**Entries provided**

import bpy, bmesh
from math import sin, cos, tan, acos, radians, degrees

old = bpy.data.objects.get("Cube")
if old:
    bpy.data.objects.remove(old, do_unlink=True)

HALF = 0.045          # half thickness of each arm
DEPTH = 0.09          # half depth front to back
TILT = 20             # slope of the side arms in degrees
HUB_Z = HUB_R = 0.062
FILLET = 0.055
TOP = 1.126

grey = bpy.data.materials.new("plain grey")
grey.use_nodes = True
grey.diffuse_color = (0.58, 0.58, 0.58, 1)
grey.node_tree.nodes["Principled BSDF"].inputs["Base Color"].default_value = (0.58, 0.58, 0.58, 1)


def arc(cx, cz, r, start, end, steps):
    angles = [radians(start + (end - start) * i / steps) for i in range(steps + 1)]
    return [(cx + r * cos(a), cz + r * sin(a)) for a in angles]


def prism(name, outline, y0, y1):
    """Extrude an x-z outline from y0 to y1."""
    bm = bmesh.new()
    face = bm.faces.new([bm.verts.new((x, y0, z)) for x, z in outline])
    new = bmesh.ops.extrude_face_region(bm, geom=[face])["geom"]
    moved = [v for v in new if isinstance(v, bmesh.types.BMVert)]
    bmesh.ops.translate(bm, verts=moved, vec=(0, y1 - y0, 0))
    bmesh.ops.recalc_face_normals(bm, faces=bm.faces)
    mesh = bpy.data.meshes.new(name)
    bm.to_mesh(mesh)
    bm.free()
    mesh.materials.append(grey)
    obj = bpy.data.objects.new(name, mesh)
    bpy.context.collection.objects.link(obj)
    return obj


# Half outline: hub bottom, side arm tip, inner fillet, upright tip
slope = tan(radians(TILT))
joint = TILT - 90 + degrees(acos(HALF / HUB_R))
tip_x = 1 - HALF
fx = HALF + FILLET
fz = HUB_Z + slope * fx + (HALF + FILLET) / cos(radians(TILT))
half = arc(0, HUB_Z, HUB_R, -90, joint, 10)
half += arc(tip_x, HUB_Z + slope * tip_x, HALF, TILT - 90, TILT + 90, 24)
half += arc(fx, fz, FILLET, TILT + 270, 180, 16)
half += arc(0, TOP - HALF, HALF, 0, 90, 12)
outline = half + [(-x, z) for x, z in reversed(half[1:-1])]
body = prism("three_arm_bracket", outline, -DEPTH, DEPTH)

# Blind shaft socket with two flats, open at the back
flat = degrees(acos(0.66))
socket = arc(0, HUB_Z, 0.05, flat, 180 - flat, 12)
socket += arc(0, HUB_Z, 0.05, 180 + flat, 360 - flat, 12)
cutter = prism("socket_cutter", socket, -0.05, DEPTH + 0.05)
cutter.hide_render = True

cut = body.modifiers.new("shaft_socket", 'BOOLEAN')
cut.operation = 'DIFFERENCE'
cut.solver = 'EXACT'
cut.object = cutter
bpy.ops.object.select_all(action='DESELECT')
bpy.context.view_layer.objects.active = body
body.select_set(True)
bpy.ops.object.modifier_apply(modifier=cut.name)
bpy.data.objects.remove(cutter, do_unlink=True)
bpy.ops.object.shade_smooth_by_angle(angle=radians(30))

**What is required**
Across the entries above, find each line with the word "bmesh" and please copy it out.

**Exercise answer**
import bpy, bmesh
    bm = bmesh.new()
    new = bmesh.ops.extrude_face_region(bm, geom=[face])["geom"]
    moved = [v for v in new if isinstance(v, bmesh.types.BMVert)]
    bmesh.ops.translate(bm, verts=moved, vec=(0, y1 - y0, 0))
    bmesh.ops.recalc_face_normals(bm, faces=bm.faces)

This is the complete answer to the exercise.